Instead, companies should create more flexible working spaces to gain the most value from offices, he told the Business Travel Show Europe.
Arguing offices will not reach their full capacity again following the adoption of hybrid working models, he said: “We’re clearly not going to have 6,000 people going into the office every day. So are we going to use a break clause and remove that particular building, or actually utilise that building for something different?”
He said companies could begin to view offices as meeting spaces, but should also look at using offices as event spaces, instead of using external venues for events.
“Those are the kinds of questions that I think large organisations will be looking at asking, what footprint, what assets do we need in future? That's going to influence them in that use of virtual, hybrid and travel opportunities. That could change some of the dynamics in our footprint in the future,” Eades said.
In viewing offices as multi-purpose venues, companies could make better value out of these spaces and save money by not looking to external venues to host events and client gatherings, he argued.
“We need to open up that office environment. As a travel manager, I need my supply base to be able to come into the office so I can interact with them face to face, otherwise I've got to travel somewhere else to go and meet them in London,” he said.
During a panel discussion about the future of business meetings, Scott Gillespie, managing director at travel management consultancy tClara, said business travel conversations had focused too heavily on meeting external suppliers and not enough on internal connections.
He argued: “Let me just be as clear as I can. That is an incredibly foolish premise to believe that only client travel should be justified over internal travel.”

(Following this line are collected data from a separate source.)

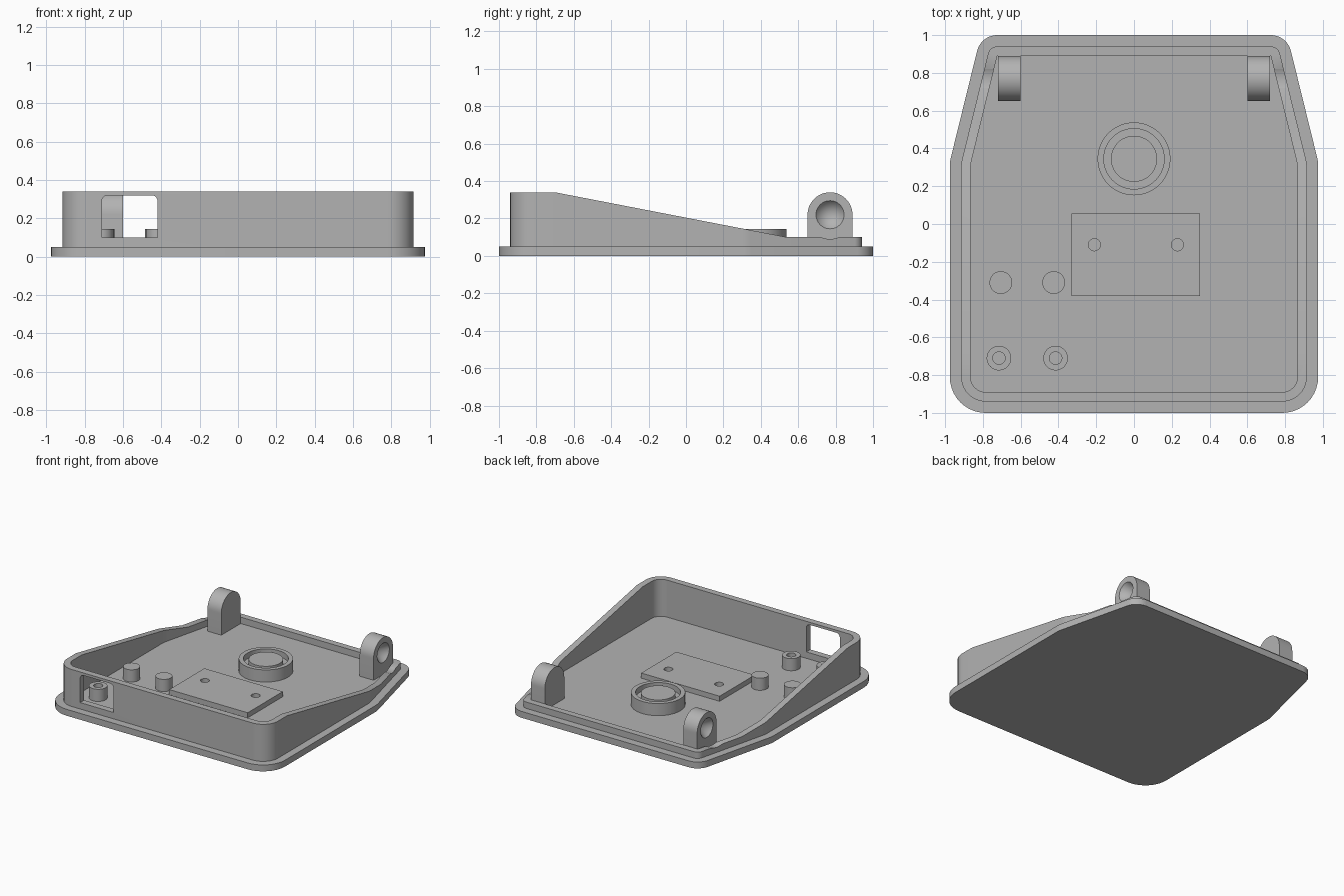
import bpy, bmesh
from math import sin, cos, pi, radians, hypot
from mathutils import Vector, Matrix

cube = bpy.data.objects.get("Cube")
if cube:
    bpy.data.objects.remove(cube, do_unlink=True)

grey = bpy.data.materials.new("plain grey")
grey.use_nodes = True
COLOUR = (0.45, 0.45, 0.45, 1)
grey.diffuse_color = COLOUR
grey.node_tree.nodes["Principled BSDF"].inputs["Base Color"].default_value = COLOUR

FLOOR = 0.05


def finish(name, bm):
    bmesh.ops.recalc_face_normals(bm, faces=bm.faces)
    mesh = bpy.data.meshes.new(name)
    bm.to_mesh(mesh)
    bm.free()
    mesh.materials.append(grey)
    obj = bpy.data.objects.new(name, mesh)
    bpy.context.collection.objects.link(obj)
    return obj


def activate(obj):
    bpy.ops.object.select_all(action="DESELECT")
    obj.select_set(True)
    bpy.context.view_layer.objects.active = obj


def cut(obj, cutter):
    activate(obj)
    mod = obj.modifiers.new("cut", "BOOLEAN")
    mod.operation = "DIFFERENCE"
    mod.solver = "EXACT"
    mod.object = cutter
    bpy.ops.object.modifier_apply(modifier=mod.name)
    bpy.data.objects.remove(cutter, do_unlink=True)


def rounded(corners, steps=10):
    """Polygon of (x, y, radius) corners with each corner turned into an arc."""
    pts = []
    for i, (x, y, r) in enumerate(corners):
        p = Vector((x, y))
        a = (Vector(corners[i - 1][:2]) - p).normalized()
        b = (Vector(corners[(i + 1) % len(corners)][:2]) - p).normalized()
        if r <= 0:
            pts.append(p)
            continue
        half = a.angle(b) / 2
        centre = p + (a + b).normalized() * r / sin(half)
        start = p + a * r / (sin(half) / cos(half)) - centre
        end = p + b * r / (sin(half) / cos(half)) - centre
        sweep = start.angle(end)
        for k in range(steps + 1):
            t = k / steps
            pts.append(centre + (start * sin((1 - t) * sweep) + end * sin(t * sweep)) / sin(sweep))
    return pts


def prism(name, pts, low, high, place=lambda u, v, w: (u, v, w)):
    bm = bmesh.new()
    rings = [[bm.verts.new(place(u, v, w)) for u, v in pts] for w in (low, high)]
    for ring in rings:
        bm.faces.new(ring)
    for i in range(len(pts)):
        bm.faces.new((rings[0][i - 1], rings[0][i], rings[1][i], rings[1][i - 1]))
    return finish(name, bm)


def lathe(name, profile, x, y):
    """Spin (radius, z) points about a vertical axis; axis points close the ends."""
    bm = bmesh.new()
    verts = [bm.verts.new((r, 0, z)) for r, z in profile]
    edges = [bm.edges.new(pair) for pair in zip(verts, verts[1:])]
    bmesh.ops.spin(bm, geom=verts + edges, cent=(0, 0, 0), axis=(0, 0, 1), angle=2 * pi, steps=48)
    bmesh.ops.remove_doubles(bm, verts=bm.verts, dist=0.0001)
    bmesh.ops.translate(bm, vec=(x, y, 0), verts=bm.verts)
    return finish(name, bm)


def cone(name, r1, r2, depth, matrix):
    bm = bmesh.new()
    bmesh.ops.create_cone(bm, cap_ends=True, segments=48, radius1=r1, radius2=r2,
                          depth=depth, matrix=matrix)
    bmesh.ops.remove_doubles(bm, verts=bm.verts, dist=0.00001)
    return finish(name, bm)


def outline(inset):
    """Body outline, tapered towards the back, moved inward by inset."""
    slope = 0.165 / 0.67
    bend_x = 0.975 - inset
    back_y = 1 - inset
    side = inset * hypot(1, slope)
    back_x = 0.81 + slope * inset - side
    bend_y = back_y - (bend_x - back_x) / slope
    front_r, back_r = 0.19 - inset, max(0.11 - inset, 0)
    right = [(bend_x, inset - 1, front_r), (bend_x, bend_y, 0.2), (back_x, back_y, back_r)]
    return rounded(right + [(-x, y, r) for x, y, r in reversed(right)])


# Base plate
prism("base_plate", outline(0), 0, FLOOR)

# Perimeter wall: high at the front, sloping to a low lip at the back
SLOPE_START, SLOPE_END, HIGH, LOW = -0.7, 0.54, 0.34, 0.1
wall = prism("perimeter_wall", outline(0.06), FLOOR - 0.01, HIGH)
cut(wall, prism("wall_cutter", outline(0.11), 0, 1))
bm = bmesh.new()
bm.from_mesh(wall.data)
for y in (SLOPE_START, SLOPE_END):
    bmesh.ops.bisect_plane(bm, geom=bm.verts[:] + bm.edges[:] + bm.faces[:],
                           plane_co=(0, y, 0), plane_no=(0, 1, 0))
for v in bm.verts:
    if v.co.z > 0.2:
        t = min(max((v.co.y - SLOPE_START) / (SLOPE_END - SLOPE_START), 0), 1)
        v.co.z = HIGH + (LOW - HIGH) * t
bm.to_mesh(wall.data)
bm.free()

# Window in the front wall
window = rounded([(-0.71, 0.1, 0), (-0.42, 0.1, 0), (-0.42, 0.32, 0.03), (-0.71, 0.32, 0.03)])
cut(wall, prism("window_cutter", window, -1, -0.85, lambda u, v, w: (u, w, v)))

# Hinge lugs with conical sockets facing outward
PIVOT_Y, PIVOT_Z, LUG_R = 0.77, 0.22, 0.12
arch = [(PIVOT_Y + LUG_R * cos(pi * k / 24), PIVOT_Z + LUG_R * sin(pi * k / 24)) for k in range(25)]
arch += [(PIVOT_Y - LUG_R, FLOOR - 0.01), (PIVOT_Y + LUG_R, FLOOR - 0.01)]
for side, label in ((1, "left"), (-1, "right")):
    lug = prism(label + "_hinge_lug", arch, side * 0.6, side * 0.72, lambda u, v, w: (w, u, v))
    turn = Matrix.Rotation(side * pi / 2, 4, "Y")

    def at(x):
        return Matrix.Translation((side * x, PIVOT_Y, PIVOT_Z)) @ turn

    cut(lug, cone("socket_cutter", 0, 0.077, 0.1, at(0.6725)))
    cut(wall, cone("clearance_cutter", 0.13, 0.13, 0.3, at(0.875)))

# Round holder with a groove around its centre disc
lathe("round_holder", [(0.193, FLOOR - 0.01), (0.193, 0.145), (0.16, 0.145), (0.16, 0.1),
                       (0.122, 0.1), (0.122, 0.14), (0, 0.14)], 0, 0.345)

# Raised mounting pad with two holes
pad = prism("mounting_pad", [(-0.33, -0.38), (0.35, -0.38), (0.35, 0.055), (-0.33, 0.055)],
            FLOOR - 0.01, 0.09)
for x in (-0.21, 0.23):
    cut(pad, cone("hole_cutter", 0.032, 0.032, 0.2, Matrix.Translation((x, -0.11, 0.1))))

# Solid posts, and screw bosses behind the window
for label, x in (("right", -0.705), ("left", -0.425)):
    lathe(label + "_post", [(0.06, FLOOR - 0.01), (0.06, 0.145), (0, 0.145)], x, -0.31)
for label, x in (("right", -0.715), ("left", -0.415)):
    lathe(label + "_screw_boss", [(0.065, FLOOR - 0.01), (0.065, 0.145), (0.033, 0.145),
                                  (0.033, 0.06), (0, 0.06)], x, -0.71)

# Smooth the curved faces, keep the edges crisp
for obj in bpy.context.collection.objects:
    if obj.type == "MESH" and grey.name in obj.data.materials:
        activate(obj)
        bpy.ops.object.shade_smooth_by_angle(angle=radians(30))
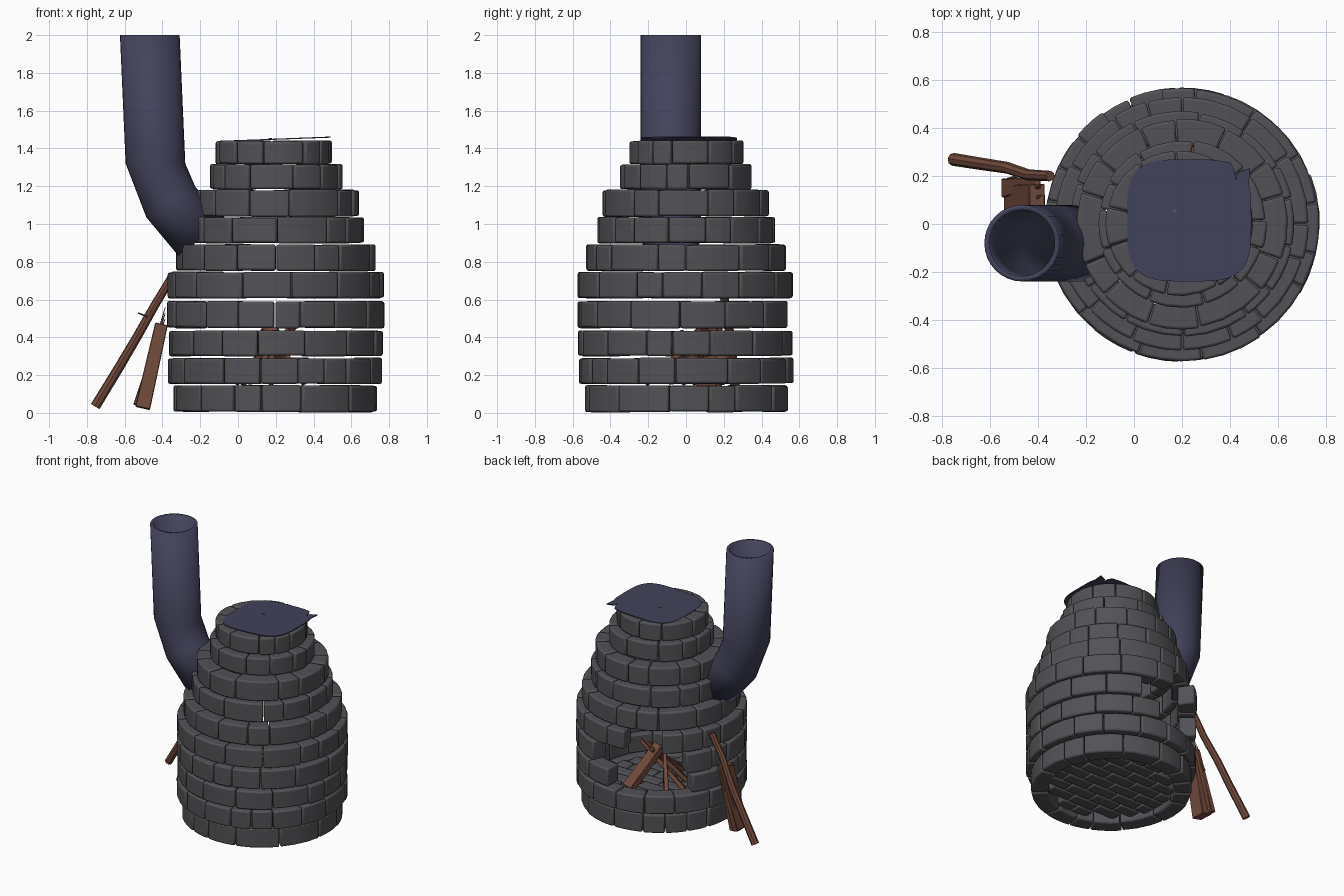
import bpy, bmesh, math, random
from mathutils import Vector, Matrix

if "Cube" in bpy.data.objects:
    bpy.data.objects.remove(bpy.data.objects["Cube"])

random.seed(4)
CX, CY = 0.2, 0.0


def material(name, rgb):
    m = bpy.data.materials.new(name)
    m.diffuse_color = (*rgb, 1)
    m.use_nodes = True
    m.node_tree.nodes["Principled BSDF"].inputs["Base Color"].default_value = m.diffuse_color
    return m


BRICK = material("dark_brick", (0.085, 0.083, 0.092))
METAL = material("blue_metal", (0.055, 0.055, 0.105))
WOOD = material("wood", (0.17, 0.07, 0.045))


def finish(bm, name, mat, bevel=0.0, segments=2):
    bmesh.ops.recalc_face_normals(bm, faces=bm.faces)
    me = bpy.data.meshes.new(name)
    bm.to_mesh(me)
    bm.free()
    ob = bpy.data.objects.new(name, me)
    bpy.context.collection.objects.link(ob)
    me.materials.append(mat)
    bpy.ops.object.select_all(action='DESELECT')
    ob.select_set(True)
    bpy.context.view_layer.objects.active = ob
    bpy.ops.object.shade_smooth_by_angle(angle=math.radians(35))
    if bevel:
        b = ob.modifiers.new("worn_edges", 'BEVEL')
        b.width, b.segments, b.limit_method = bevel, segments, 'ANGLE'
        b.angle_limit = math.radians(40)
    return ob


def loft(bm, rings):
    """Skin a list of vertex rings and cap both ends."""
    rows = [[bm.verts.new(p) for p in r] for r in rings]
    n = len(rows[0])
    for a, b in zip(rows, rows[1:]):
        for i in range(n):
            bm.faces.new((a[i], a[(i + 1) % n], b[(i + 1) % n], b[i]))
    return [bm.faces.new(rows[0]), bm.faces.new(rows[-1])]


def curved_brick(bm, cx, r_in, r_out, a0, a1, z0, z1):
    rings = []
    for k in range(4):
        a = a0 + (a1 - a0) * k / 3
        c, s = math.cos(a), math.sin(a)
        rings.append([(cx + r * c, CY + r * s, z)
                      for r, z in ((r_in, z0), (r_out, z0), (r_out, z1), (r_in, z1))])
    loft(bm, rings)


# Brick courses: outer radius, z bottom, z top, brick count, opening in degrees
courses = [
    (0.538, 0.005, 0.145, 15, None),
    (0.568, 0.155, 0.290, 16, None),
    (0.568, 0.302, 0.435, 16, (86, 146)),
    (0.573, 0.450, 0.590, 16, (72, 142)),
    (0.570, 0.608, 0.745, 16, (99, 125)),
    (0.528, 0.752, 0.890, 15, None),
    (0.472, 0.900, 1.035, 14, None),
    (0.438, 1.040, 1.180, 13, None),
    (0.350, 1.184, 1.315, 12, None),
    (0.305, 1.317, 1.440, 11, None),
]
for i, (r, z0, z1, count, gap) in enumerate(courses):
    bm = bmesh.new()
    start = math.radians(gap[1]) if gap else random.uniform(0, 1)
    total = math.tau - (math.radians(gap[1] - gap[0]) if gap else 0)
    n = max(4, round(count * total / math.tau))
    widths = [random.choice((0.7, 1, 1, 1.25, 1.4)) for _ in range(n)]
    cx = 0.19 if i == 9 else CX
    a = start
    for w in widths:
        da = total * w / sum(widths)
        g = 0.003 / r
        j = random.uniform(-0.005, 0.005)
        curved_brick(bm, cx, r - 0.115 + j, r + j, a + g, a + da - g,
                     z0 + random.uniform(-0.003, 0.003), z1 + random.uniform(-0.003, 0.003))
        a += da
    finish(bm, f"brick_course_{i + 1}", BRICK, 0.011)

# Brick floor in running bond, trimmed to the round wall
bm = bmesh.new()
R, step, length = 0.435, 0.096, 0.21
for row in range(-4, 5):
    y = row * step
    half = math.sqrt(max(R * R - (abs(y) + 0.03) ** 2, 0.01))
    x = -0.63 + (length / 2 if row % 2 else 0)
    while x < half:
        x0, x1 = max(x, -half) + 0.004, min(x + length, half) - 0.004
        if x1 - x0 > 0.03:
            m = (Matrix.Translation((CX + (x0 + x1) / 2, CY + y, 0.09))
                 @ Matrix.Diagonal((x1 - x0, step - 0.008, 0.1, 1)))
            bmesh.ops.create_cube(bm, size=1, matrix=m)
        x += length
finish(bm, "brick_floor", BRICK, 0.01)

# Bent flue pipe: centre x, z and half-width vector of each mitred ring
sections = [((-0.467, 2.0), (0.158, 0)), ((-0.437, 1.32), (0.158, 0)),
            ((-0.355, 1.115), (0.13, 0.08)), ((-0.19, 0.93), (0.12, 0.105))]
bm = bmesh.new()
caps = loft(bm, [[(c[0] + u[0] * math.cos(t), -0.08 + 0.16 * math.sin(t), c[1] + u[1] * math.cos(t))
                  for t in (math.tau * k / 32 for k in range(32))] for c, u in sections])
bmesh.ops.recalc_face_normals(bm, faces=bm.faces)
bmesh.ops.delete(bm, geom=caps, context='FACES_ONLY')
pipe = finish(bm, "flue_pipe", METAL)
sol = pipe.modifiers.new("wall", 'SOLIDIFY')
sol.thickness, sol.offset = 0.022, -1

# Torn metal sheet closing the top
bm = bmesh.new()
outline = []
for k in range(48):
    t = math.tau * k / 48
    c, s = math.cos(t), math.sin(t)
    x = 0.23 + 0.26 * math.copysign(abs(c) ** 0.55, c)
    y = 0.015 + 0.255 * math.copysign(abs(s) ** 0.55, s)
    if 4 <= k <= 8:
        continue
    outline.append((x, y))
    if k == 3:
        outline += [(0.485, 0.235), (0.435, 0.215), (0.425, 0.185), (0.42, 0.225),
                    (0.405, 0.255)]
face = bm.faces.new([bm.verts.new((x, y, 1.447 + 0.01 * (x - 0.23) / 0.26)) for x, y in outline])
res = bmesh.ops.extrude_face_region(bm, geom=[face])
bmesh.ops.translate(bm, vec=(0, 0, 0.006),
                    verts=[v for v in res["geom"] if isinstance(v, bmesh.types.BMVert)])
finish(bm, "lid_sheet", METAL)
bm = bmesh.new()
bmesh.ops.create_cone(bm, cap_ends=True, segments=8, radius1=0.009, radius2=0.009, depth=0.004,
                      matrix=Matrix.Translation((0.17, 0.055, 1.4525)))
finish(bm, "lid_rivet", BRICK)


def stick(name, pts, r0, r1, sides=8):
    bm = bmesh.new()
    pts = [Vector(p) for p in pts]
    q = (pts[-1] - pts[0]).to_track_quat('Z', 'Y')
    rings = []
    for i, p in enumerate(pts):
        r = r0 + (r1 - r0) * i / (len(pts) - 1)
        rings.append([p + q @ Vector((r * math.cos(math.tau * k / sides),
                                      r * math.sin(math.tau * k / sides), 0)) for k in range(sides)])
    loft(bm, rings)
    return finish(bm, name, WOOD)


def plank(name, a, b, width, thick, across, taper=1.0):
    """Split board from a to b; across is its wide direction."""
    bm = bmesh.new()
    a, b = Vector(a), Vector(b)
    d = (b - a).normalized()
    n = d.cross(Vector(across)).normalized()
    w = n.cross(d)
    loft(bm, [[p + w * (sx * width * k / 2) + n * (sy * thick * k / 2)
               for sx, sy in ((-1, -1), (1, -1), (1, 1), (-1, 1))]
              for p, k in ((a, 1), (b, taper))])
    return finish(bm, name, WOOD, 0.004, 1)


# Wood leaning outside by the opening
stick("leaning_branch", [(-0.755, 0.27, 0.035), (-0.63, 0.25, 0.24), (-0.53, 0.235, 0.41),
                         (-0.44, 0.205, 0.57), (-0.35, 0.20, 0.72)], 0.027, 0.022)
stick("branch_twig", [(-0.46, 0.205, 0.50), (-0.53, 0.19, 0.53)], 0.008, 0.003, 5)
plank("leaning_board", (-0.505, 0.105, 0.025), (-0.405, 0.12, 0.47), 0.11, 0.08, (0, 1, 0), 0.85)
plank("leaning_board_thin", (-0.535, 0.15, 0.04), (-0.40, 0.17, 0.47), 0.08, 0.04, (0, 1, 0), 0.6)
for k, (y0, y1, z) in enumerate(((0.09, 0.12, 0.53), (0.14, 0.165, 0.56), (0.18, 0.19, 0.50))):
    plank(f"board_splinter_{k + 1}", (-0.45, y0, 0.32), (-0.385, y1, z), 0.035, 0.02, (0, 1, 0), 0.15)

# Firewood stacked inside
fire = [((0.36, -0.02, 0.16), (0.13, 0.08, 0.45)), ((0.05, -0.08, 0.16), (0.27, 0.07, 0.44)),
        ((0.02, 0.20, 0.16), (0.20, -0.03, 0.43)), ((0.18, -0.22, 0.16), (0.19, 0.13, 0.43)),
        ((-0.02, 0.05, 0.16), (0.30, 0.10, 0.46))]
for k, (a, b) in enumerate(fire):
    plank(f"firewood_{k + 1}", a, b, 0.045, 0.035, (-0.5, 0.6, 0.1), 0.7)
plank("firewood_split", (0.26, 0.30, 0.19), (0.17, 0.06, 0.44), 0.09, 0.05, (1, -0.3, 0), 0.9)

He continued: “If you believe that client travel is far more valuable than internal travel, then your organisation should absolutely sell off all its office space.
“The only reason we have office spaces is because we believe there's great value in having people work close together. So it's like saying, we can't justify a trip that's designed to create innovation, or foster leadership or teamwork or trust and accountability.
“It's beyond silly. I really hope travel managers can do a better job of advocating for travel for internal purposes because it clearly has value. Oftentimes it will outweigh the trivial trip on an account that has very little revenue opportunity.”